Stored data entries:
────────────────────────────────────────

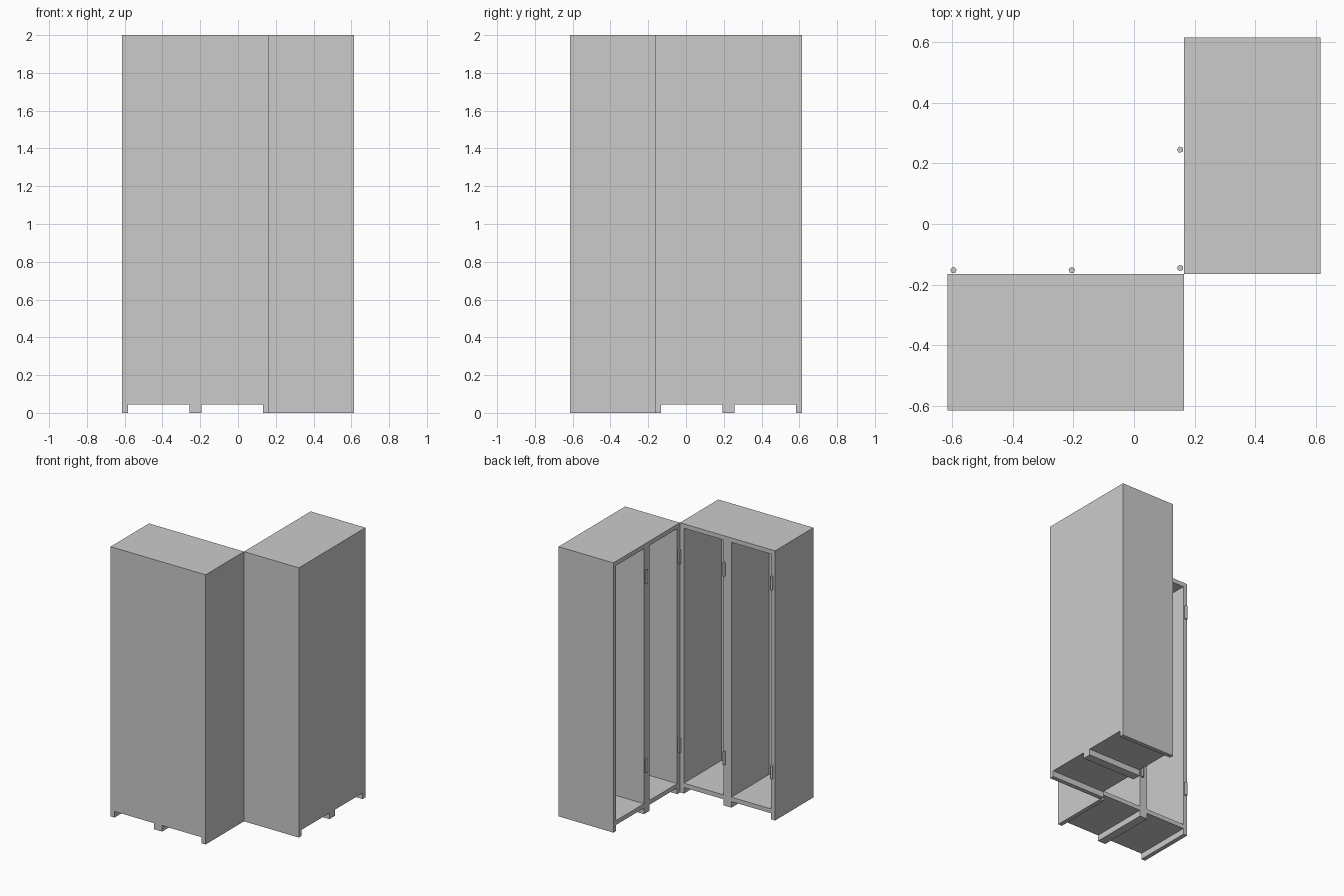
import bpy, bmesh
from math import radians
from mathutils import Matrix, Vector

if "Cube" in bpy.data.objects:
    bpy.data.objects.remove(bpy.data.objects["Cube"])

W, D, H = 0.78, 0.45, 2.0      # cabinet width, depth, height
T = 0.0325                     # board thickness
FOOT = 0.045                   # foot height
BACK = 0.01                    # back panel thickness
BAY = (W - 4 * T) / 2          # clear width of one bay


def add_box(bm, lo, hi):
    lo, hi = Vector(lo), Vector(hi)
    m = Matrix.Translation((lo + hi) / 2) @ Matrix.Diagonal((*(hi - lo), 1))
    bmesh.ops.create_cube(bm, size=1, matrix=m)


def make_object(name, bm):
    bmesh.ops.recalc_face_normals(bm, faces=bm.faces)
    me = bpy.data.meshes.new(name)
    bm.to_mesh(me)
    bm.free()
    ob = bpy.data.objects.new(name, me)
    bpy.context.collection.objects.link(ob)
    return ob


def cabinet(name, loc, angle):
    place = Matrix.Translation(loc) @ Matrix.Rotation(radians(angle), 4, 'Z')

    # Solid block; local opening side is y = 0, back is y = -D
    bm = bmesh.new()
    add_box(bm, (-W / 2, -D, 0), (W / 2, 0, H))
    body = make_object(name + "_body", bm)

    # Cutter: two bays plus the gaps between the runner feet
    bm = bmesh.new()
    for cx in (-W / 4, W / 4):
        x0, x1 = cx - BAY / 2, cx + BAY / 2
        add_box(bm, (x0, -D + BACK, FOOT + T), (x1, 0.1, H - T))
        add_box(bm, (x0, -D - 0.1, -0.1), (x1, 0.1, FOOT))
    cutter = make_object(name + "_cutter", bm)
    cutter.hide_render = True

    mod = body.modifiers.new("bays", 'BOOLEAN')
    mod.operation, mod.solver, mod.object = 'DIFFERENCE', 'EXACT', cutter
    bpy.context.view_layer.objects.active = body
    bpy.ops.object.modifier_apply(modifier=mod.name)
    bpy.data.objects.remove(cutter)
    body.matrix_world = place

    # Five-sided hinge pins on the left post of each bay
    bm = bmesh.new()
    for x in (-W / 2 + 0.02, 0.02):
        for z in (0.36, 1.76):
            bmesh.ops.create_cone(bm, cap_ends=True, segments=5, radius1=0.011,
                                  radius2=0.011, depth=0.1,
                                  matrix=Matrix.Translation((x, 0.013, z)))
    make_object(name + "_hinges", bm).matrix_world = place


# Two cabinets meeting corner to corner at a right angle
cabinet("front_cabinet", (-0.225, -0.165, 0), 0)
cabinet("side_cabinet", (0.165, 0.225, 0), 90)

────────────────────────────────────────

# REQUIRED WORK
Your answer must be the lines above from the one containing "body = make_object(name" to the one containing "bpy.ops.object.modifier_apply(modifier=mod.name)", both included, restated word for word.

# RESULT
    body = make_object(name + "_body", bm)

    # Cutter: two bays plus the gaps between the runner feet
    bm = bmesh.new()
    for cx in (-W / 4, W / 4):
        x0, x1 = cx - BAY / 2, cx + BAY / 2
        add_box(bm, (x0, -D + BACK, FOOT + T), (x1, 0.1, H - T))
        add_box(bm, (x0, -D - 0.1, -0.1), (x1, 0.1, FOOT))
    cutter = make_object(name + "_cutter", bm)
    cutter.hide_render = True

    mod = body.modifiers.new("bays", 'BOOLEAN')
    mod.operation, mod.solver, mod.object = 'DIFFERENCE', 'EXACT', cutter
    bpy.context.view_layer.objects.active = body
    bpy.ops.object.modifier_apply(modifier=mod.name)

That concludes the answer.